→ **Work to be completed**
The answer must consist of every line from the data that holds "normalized".

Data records

⟨

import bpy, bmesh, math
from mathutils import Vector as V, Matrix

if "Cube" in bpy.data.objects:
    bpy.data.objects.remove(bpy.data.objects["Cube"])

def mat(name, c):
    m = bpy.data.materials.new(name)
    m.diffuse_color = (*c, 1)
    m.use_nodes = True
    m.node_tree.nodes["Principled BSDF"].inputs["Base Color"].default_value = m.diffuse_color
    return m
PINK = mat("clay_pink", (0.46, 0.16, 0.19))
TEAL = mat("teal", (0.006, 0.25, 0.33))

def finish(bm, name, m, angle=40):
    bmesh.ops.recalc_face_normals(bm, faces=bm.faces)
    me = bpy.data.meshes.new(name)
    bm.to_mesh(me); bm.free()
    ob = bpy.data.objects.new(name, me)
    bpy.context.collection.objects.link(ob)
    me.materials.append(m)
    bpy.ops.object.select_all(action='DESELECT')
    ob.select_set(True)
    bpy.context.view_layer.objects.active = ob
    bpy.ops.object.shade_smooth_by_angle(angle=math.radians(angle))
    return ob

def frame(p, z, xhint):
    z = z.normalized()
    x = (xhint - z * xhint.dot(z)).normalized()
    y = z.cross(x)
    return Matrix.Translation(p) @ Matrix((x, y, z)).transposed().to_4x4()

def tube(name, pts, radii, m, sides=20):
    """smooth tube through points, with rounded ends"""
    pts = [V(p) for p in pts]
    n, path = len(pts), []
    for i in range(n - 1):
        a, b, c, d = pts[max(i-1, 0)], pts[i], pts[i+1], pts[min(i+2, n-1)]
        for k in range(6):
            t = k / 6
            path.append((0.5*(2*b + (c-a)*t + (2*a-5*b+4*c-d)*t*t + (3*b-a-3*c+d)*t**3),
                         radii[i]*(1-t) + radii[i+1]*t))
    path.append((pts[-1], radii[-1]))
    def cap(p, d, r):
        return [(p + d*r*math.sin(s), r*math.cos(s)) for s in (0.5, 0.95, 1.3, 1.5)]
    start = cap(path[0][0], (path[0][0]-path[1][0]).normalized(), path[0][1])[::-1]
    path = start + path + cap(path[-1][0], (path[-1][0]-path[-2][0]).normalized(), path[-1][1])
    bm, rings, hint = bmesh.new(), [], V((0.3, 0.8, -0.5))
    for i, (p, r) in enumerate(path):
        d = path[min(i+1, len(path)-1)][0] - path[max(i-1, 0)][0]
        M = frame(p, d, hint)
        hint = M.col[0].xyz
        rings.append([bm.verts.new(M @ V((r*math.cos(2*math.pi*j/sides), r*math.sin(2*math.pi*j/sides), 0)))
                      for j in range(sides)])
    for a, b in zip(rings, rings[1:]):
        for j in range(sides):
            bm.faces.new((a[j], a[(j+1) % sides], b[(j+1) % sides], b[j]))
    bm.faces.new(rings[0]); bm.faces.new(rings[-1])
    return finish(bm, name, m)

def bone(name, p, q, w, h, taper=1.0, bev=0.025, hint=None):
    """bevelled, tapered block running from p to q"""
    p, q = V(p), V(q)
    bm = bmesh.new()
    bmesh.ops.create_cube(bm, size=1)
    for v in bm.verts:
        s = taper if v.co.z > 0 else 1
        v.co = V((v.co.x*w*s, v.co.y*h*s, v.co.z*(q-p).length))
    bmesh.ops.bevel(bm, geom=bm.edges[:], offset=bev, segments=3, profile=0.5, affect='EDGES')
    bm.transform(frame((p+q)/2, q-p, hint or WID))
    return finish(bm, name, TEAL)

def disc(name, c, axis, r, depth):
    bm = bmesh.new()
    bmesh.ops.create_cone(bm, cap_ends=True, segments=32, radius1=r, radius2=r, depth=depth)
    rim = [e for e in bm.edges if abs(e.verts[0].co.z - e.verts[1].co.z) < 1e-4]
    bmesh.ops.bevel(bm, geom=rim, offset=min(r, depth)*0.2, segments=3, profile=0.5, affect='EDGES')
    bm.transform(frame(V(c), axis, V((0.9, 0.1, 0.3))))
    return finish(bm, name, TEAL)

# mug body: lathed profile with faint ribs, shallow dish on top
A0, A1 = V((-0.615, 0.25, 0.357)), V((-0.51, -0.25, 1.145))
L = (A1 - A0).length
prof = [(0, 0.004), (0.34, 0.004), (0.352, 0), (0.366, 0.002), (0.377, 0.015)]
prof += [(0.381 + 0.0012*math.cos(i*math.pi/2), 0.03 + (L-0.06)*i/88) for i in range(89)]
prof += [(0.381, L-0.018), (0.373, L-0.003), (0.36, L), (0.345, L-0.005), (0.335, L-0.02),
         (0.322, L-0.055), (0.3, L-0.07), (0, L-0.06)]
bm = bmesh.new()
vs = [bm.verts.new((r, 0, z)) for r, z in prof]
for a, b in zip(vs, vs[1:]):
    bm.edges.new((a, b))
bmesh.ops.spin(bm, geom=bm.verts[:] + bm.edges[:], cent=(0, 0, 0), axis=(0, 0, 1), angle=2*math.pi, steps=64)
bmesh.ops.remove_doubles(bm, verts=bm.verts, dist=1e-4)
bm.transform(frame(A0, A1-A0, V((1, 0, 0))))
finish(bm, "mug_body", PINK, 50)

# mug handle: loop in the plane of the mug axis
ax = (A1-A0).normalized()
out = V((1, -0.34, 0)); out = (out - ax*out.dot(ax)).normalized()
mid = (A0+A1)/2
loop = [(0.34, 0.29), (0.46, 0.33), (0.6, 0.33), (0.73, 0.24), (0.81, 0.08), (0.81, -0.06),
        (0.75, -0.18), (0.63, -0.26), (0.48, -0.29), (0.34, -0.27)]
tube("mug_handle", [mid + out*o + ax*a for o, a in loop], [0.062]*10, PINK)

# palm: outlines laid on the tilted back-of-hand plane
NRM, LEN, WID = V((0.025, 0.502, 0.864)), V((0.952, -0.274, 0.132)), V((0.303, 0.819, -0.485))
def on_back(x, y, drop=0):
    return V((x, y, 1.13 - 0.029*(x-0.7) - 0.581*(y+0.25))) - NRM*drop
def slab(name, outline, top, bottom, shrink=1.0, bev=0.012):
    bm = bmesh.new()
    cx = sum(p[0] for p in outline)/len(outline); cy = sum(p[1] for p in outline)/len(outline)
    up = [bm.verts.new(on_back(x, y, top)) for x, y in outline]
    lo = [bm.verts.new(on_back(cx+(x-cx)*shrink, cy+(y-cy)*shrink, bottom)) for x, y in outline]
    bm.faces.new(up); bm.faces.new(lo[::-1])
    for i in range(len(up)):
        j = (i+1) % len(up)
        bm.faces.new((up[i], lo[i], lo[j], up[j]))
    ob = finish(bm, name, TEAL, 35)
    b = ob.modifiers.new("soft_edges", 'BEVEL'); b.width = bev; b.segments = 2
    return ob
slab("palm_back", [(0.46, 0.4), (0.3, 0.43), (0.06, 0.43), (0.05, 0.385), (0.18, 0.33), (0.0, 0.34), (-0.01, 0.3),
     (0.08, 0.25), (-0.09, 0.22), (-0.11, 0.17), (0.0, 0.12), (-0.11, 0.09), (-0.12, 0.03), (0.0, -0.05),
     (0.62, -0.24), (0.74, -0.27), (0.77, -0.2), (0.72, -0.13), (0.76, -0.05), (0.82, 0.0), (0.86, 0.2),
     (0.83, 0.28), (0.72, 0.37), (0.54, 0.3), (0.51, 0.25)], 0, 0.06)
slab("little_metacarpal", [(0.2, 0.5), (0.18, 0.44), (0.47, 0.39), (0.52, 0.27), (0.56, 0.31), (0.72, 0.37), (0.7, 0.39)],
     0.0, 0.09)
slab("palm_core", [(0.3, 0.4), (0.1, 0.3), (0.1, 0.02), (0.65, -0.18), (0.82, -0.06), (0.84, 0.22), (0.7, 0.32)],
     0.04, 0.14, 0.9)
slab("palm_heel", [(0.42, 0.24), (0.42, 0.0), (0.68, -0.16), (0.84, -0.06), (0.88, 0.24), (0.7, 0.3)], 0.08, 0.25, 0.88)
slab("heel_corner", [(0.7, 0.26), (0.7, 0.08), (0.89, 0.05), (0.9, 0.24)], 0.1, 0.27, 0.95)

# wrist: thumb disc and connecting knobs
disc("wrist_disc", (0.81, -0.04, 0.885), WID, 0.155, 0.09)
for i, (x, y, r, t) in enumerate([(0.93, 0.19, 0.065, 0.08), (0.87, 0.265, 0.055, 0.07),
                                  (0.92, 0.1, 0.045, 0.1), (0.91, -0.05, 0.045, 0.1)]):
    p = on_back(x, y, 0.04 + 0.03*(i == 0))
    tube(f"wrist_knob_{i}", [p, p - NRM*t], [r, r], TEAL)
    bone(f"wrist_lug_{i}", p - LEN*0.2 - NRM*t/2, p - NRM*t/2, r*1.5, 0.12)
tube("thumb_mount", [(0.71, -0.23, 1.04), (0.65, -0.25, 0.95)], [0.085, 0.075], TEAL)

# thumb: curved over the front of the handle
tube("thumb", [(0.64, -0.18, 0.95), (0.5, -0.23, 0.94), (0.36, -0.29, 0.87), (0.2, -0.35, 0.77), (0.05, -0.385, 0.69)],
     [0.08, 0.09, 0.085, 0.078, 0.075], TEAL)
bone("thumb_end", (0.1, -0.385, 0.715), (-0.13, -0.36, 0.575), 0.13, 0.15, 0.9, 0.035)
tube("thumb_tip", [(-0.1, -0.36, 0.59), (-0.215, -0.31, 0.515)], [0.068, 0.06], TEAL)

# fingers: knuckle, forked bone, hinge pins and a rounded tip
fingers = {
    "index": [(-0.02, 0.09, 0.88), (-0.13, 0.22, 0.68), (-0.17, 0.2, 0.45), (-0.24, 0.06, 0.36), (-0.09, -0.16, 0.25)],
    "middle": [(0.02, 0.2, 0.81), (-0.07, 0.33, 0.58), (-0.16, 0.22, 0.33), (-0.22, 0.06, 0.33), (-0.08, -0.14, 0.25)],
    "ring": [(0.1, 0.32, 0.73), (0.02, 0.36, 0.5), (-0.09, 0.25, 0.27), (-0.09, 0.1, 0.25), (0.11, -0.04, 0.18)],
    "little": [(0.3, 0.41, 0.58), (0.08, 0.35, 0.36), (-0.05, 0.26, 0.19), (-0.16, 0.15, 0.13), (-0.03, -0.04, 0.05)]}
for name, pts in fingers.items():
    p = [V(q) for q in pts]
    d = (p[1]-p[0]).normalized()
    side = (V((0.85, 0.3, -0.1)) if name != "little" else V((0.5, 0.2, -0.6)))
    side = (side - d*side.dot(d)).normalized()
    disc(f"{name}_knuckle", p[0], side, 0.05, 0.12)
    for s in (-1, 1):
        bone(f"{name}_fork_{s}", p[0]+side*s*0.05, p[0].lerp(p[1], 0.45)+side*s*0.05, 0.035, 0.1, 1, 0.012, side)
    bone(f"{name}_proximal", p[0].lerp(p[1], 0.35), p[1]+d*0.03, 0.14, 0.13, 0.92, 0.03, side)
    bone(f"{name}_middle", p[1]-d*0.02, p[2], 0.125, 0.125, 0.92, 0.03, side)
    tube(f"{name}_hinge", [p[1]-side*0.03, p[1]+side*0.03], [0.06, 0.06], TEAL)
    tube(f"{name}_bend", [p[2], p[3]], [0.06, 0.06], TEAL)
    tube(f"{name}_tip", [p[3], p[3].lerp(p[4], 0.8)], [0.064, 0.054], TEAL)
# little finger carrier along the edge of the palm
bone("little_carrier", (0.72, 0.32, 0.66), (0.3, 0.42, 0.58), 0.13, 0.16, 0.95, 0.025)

⟩

→ **Task solution**
    z = z.normalized()
    x = (xhint - z * xhint.dot(z)).normalized()
    start = cap(path[0][0], (path[0][0]-path[1][0]).normalized(), path[0][1])[::-1]
    path = start + path + cap(path[-1][0], (path[-1][0]-path[-2][0]).normalized(), path[-1][1])
ax = (A1-A0).normalized()
out = V((1, -0.34, 0)); out = (out - ax*out.dot(ax)).normalized()
    d = (p[1]-p[0]).normalized()
    side = (side - d*side.dot(d)).normalized()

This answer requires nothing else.